**Required work:**
Spot each line in the data below containing "append" and copy it.

Plain-text document sources
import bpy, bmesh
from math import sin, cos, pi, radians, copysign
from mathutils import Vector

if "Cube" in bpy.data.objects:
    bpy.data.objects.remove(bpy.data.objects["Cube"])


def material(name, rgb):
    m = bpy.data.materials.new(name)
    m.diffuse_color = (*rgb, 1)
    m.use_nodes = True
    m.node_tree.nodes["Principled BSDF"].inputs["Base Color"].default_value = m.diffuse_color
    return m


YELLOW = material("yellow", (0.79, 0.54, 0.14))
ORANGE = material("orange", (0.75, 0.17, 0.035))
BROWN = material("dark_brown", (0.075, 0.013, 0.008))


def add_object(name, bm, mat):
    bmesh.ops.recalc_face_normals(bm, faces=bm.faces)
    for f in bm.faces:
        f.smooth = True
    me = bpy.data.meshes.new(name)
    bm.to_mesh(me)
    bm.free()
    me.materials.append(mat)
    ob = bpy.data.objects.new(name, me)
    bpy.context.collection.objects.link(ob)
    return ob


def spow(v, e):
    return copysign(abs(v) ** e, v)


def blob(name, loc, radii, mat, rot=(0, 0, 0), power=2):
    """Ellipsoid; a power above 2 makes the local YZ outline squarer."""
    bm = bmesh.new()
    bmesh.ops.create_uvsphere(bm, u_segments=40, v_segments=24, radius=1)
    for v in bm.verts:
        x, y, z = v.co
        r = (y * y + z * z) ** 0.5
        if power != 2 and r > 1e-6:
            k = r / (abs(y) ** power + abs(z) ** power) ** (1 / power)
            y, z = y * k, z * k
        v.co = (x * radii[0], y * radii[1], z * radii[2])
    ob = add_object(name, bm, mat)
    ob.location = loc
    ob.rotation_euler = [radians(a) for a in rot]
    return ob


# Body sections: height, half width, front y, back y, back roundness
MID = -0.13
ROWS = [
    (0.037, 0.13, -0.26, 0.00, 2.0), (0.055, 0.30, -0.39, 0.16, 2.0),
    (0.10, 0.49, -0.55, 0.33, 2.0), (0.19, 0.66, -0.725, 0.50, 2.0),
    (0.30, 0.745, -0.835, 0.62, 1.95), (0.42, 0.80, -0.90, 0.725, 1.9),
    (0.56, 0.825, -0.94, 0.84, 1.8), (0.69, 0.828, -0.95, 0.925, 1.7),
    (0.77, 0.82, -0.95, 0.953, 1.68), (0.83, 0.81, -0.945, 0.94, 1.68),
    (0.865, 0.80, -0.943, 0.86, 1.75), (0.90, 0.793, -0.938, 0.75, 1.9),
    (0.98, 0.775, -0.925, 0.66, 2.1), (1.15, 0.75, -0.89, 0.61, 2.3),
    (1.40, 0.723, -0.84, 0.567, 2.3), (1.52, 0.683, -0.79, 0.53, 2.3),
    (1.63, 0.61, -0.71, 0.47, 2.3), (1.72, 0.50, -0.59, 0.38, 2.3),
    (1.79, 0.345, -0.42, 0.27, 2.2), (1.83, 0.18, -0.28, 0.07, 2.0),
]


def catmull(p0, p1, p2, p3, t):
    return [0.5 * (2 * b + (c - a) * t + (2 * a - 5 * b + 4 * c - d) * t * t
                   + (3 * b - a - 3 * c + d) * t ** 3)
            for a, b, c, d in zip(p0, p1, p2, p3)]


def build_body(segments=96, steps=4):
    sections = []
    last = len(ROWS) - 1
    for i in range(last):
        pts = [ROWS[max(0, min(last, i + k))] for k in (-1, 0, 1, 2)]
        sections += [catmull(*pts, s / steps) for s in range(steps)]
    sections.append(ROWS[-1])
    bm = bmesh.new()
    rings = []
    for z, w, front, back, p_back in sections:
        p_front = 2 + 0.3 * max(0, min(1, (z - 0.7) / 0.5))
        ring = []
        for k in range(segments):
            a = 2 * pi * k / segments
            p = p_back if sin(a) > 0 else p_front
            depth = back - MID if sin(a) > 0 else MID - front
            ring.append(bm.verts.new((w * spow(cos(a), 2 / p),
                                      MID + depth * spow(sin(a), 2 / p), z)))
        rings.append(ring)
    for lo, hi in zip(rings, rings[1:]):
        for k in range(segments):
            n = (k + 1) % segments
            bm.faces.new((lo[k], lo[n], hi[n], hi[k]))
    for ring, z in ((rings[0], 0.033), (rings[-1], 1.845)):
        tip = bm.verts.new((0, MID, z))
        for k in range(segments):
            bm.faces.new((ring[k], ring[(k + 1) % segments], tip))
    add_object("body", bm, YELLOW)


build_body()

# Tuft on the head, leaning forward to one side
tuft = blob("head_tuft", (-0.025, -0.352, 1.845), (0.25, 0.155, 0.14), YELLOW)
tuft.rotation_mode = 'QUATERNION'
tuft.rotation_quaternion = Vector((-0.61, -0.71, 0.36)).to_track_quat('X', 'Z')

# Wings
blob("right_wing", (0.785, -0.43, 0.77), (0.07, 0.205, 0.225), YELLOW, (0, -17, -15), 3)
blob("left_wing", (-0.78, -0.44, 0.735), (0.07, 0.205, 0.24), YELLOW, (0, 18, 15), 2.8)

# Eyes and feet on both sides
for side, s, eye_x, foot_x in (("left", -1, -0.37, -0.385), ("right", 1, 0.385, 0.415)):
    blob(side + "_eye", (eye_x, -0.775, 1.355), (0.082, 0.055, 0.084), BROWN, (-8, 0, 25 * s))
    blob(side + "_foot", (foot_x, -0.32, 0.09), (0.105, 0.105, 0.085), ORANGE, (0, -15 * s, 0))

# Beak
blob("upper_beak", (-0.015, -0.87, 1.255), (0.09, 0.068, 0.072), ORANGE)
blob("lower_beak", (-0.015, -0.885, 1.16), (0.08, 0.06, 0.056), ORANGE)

---

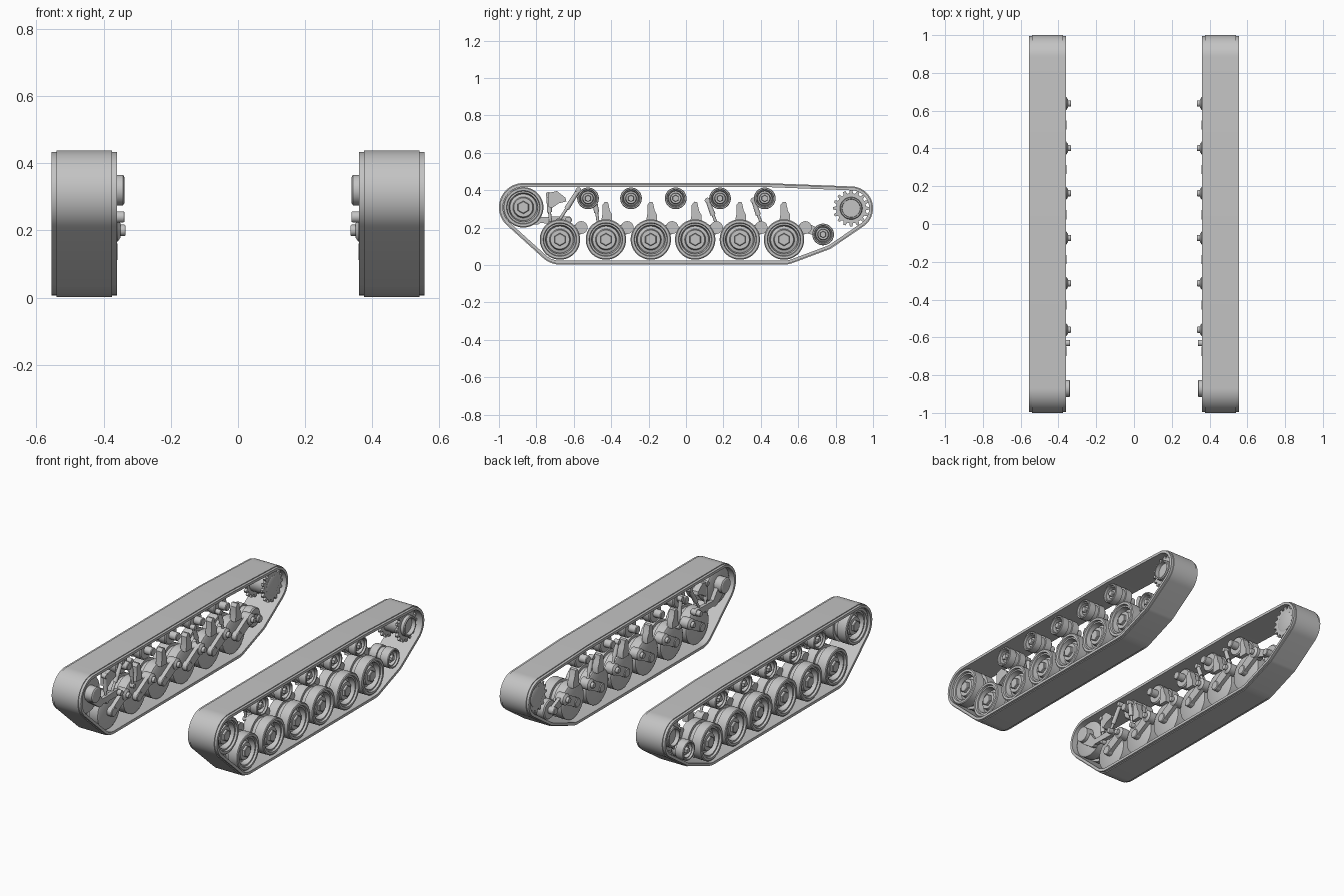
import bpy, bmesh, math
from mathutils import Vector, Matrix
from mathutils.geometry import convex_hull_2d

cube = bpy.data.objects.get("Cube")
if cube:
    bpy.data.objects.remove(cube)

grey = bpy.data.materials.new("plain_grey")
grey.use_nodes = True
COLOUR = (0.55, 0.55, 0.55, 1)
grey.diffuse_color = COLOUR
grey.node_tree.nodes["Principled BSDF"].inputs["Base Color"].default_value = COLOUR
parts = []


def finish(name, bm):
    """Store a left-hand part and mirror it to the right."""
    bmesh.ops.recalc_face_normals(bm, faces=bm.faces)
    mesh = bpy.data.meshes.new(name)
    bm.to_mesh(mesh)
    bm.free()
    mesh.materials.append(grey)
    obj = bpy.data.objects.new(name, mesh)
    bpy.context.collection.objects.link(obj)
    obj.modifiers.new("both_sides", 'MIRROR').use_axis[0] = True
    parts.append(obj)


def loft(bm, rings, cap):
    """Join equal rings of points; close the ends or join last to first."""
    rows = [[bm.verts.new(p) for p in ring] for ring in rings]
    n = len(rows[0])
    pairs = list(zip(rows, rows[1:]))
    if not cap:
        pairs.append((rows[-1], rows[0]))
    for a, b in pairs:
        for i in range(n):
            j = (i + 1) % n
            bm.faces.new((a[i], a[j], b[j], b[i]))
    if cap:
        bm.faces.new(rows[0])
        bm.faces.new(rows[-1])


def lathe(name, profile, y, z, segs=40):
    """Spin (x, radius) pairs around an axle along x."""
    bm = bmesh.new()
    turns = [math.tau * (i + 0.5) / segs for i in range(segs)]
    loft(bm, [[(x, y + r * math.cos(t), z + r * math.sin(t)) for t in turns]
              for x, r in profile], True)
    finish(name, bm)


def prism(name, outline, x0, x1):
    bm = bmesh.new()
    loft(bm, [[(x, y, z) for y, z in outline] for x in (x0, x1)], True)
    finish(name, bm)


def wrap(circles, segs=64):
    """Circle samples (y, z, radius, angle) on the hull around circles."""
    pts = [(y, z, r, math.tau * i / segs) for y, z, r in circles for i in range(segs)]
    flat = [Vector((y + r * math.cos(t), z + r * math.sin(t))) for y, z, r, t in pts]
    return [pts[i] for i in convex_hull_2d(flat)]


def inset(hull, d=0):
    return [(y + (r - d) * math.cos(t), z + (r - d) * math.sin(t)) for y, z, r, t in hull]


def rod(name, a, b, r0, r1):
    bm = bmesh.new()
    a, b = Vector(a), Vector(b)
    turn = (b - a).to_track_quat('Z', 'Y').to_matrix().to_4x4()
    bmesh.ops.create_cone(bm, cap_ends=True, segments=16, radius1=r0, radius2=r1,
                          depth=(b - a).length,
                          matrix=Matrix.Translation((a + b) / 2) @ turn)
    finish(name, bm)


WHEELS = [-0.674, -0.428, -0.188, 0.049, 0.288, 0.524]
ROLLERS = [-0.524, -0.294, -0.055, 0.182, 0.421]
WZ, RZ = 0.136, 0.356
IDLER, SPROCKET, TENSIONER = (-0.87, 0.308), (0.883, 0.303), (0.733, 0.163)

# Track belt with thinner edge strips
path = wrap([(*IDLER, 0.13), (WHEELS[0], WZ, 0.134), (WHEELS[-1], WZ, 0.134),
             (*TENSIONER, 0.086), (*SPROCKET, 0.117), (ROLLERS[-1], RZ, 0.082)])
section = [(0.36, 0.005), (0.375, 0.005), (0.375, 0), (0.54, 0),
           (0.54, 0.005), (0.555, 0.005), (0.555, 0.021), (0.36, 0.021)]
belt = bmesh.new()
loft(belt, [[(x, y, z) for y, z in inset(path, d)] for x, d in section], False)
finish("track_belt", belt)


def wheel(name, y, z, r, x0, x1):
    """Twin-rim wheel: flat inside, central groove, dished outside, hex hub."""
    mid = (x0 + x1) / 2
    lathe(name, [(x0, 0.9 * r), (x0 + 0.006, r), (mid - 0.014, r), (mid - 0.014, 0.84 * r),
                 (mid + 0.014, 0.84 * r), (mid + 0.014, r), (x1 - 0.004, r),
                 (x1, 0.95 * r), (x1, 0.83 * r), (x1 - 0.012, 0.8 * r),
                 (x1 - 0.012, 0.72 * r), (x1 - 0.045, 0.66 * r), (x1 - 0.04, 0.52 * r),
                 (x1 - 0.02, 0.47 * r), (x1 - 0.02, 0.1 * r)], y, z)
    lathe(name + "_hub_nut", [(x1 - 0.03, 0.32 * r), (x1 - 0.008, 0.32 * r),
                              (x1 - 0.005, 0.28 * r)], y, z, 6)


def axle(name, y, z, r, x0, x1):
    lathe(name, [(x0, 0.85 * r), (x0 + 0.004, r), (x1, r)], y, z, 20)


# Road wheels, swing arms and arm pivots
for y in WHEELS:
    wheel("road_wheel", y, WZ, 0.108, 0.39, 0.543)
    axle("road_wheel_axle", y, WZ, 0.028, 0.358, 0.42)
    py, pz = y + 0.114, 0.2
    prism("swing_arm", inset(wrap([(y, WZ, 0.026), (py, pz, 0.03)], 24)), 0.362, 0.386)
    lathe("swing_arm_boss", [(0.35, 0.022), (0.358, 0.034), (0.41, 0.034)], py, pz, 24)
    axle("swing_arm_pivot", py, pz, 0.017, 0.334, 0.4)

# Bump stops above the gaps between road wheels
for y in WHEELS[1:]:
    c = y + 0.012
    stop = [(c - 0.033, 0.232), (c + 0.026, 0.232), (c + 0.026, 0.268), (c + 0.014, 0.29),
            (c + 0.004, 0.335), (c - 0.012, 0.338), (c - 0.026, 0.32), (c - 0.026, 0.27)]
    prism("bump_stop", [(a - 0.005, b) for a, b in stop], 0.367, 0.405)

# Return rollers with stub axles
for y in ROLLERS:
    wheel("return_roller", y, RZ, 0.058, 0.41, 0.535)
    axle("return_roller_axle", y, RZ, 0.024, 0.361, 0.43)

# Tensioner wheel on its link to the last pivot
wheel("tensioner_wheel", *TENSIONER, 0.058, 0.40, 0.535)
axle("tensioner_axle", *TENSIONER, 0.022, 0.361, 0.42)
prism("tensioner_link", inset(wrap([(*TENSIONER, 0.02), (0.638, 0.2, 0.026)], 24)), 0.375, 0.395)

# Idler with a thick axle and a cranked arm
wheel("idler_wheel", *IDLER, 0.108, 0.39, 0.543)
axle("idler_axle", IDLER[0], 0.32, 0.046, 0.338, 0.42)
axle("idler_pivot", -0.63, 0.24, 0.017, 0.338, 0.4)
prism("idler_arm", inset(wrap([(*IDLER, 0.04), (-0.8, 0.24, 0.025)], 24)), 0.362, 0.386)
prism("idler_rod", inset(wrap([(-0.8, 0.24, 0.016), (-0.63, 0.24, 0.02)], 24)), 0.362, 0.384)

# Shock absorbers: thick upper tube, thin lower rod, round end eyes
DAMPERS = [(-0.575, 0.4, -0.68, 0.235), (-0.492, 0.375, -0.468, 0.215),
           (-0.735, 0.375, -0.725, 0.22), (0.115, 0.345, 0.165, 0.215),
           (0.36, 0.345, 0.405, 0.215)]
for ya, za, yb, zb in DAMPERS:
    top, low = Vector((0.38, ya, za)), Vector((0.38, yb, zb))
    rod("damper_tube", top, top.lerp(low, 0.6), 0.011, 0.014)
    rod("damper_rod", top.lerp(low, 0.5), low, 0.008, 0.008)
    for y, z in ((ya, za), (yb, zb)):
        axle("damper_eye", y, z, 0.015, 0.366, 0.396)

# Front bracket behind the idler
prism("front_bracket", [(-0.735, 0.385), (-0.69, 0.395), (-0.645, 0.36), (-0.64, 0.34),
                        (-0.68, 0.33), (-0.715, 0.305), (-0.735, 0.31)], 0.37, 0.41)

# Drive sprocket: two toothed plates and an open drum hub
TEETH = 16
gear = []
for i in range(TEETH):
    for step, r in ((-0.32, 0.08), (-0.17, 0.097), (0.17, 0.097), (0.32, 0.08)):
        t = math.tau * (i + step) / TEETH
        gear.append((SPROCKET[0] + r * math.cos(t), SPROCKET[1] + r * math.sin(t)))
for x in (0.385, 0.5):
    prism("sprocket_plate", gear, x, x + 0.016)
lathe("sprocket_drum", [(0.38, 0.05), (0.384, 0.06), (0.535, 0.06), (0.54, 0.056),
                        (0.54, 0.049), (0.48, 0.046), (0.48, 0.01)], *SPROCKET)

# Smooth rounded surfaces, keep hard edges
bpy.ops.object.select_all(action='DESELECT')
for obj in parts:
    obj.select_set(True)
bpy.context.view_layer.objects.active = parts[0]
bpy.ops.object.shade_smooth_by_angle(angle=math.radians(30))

**Solution to this problem:**
    me.materials.append(mat)
    sections.append(ROWS[-1])
            ring.append(bm.verts.new((w * spow(cos(a), 2 / p),
        rings.append(ring)
    mesh.materials.append(grey)
    parts.append(obj)
        pairs.append((rows[-1], rows[0]))
        gear.append((SPROCKET[0] + r * math.cos(t), SPROCKET[1] + r * math.sin(t)))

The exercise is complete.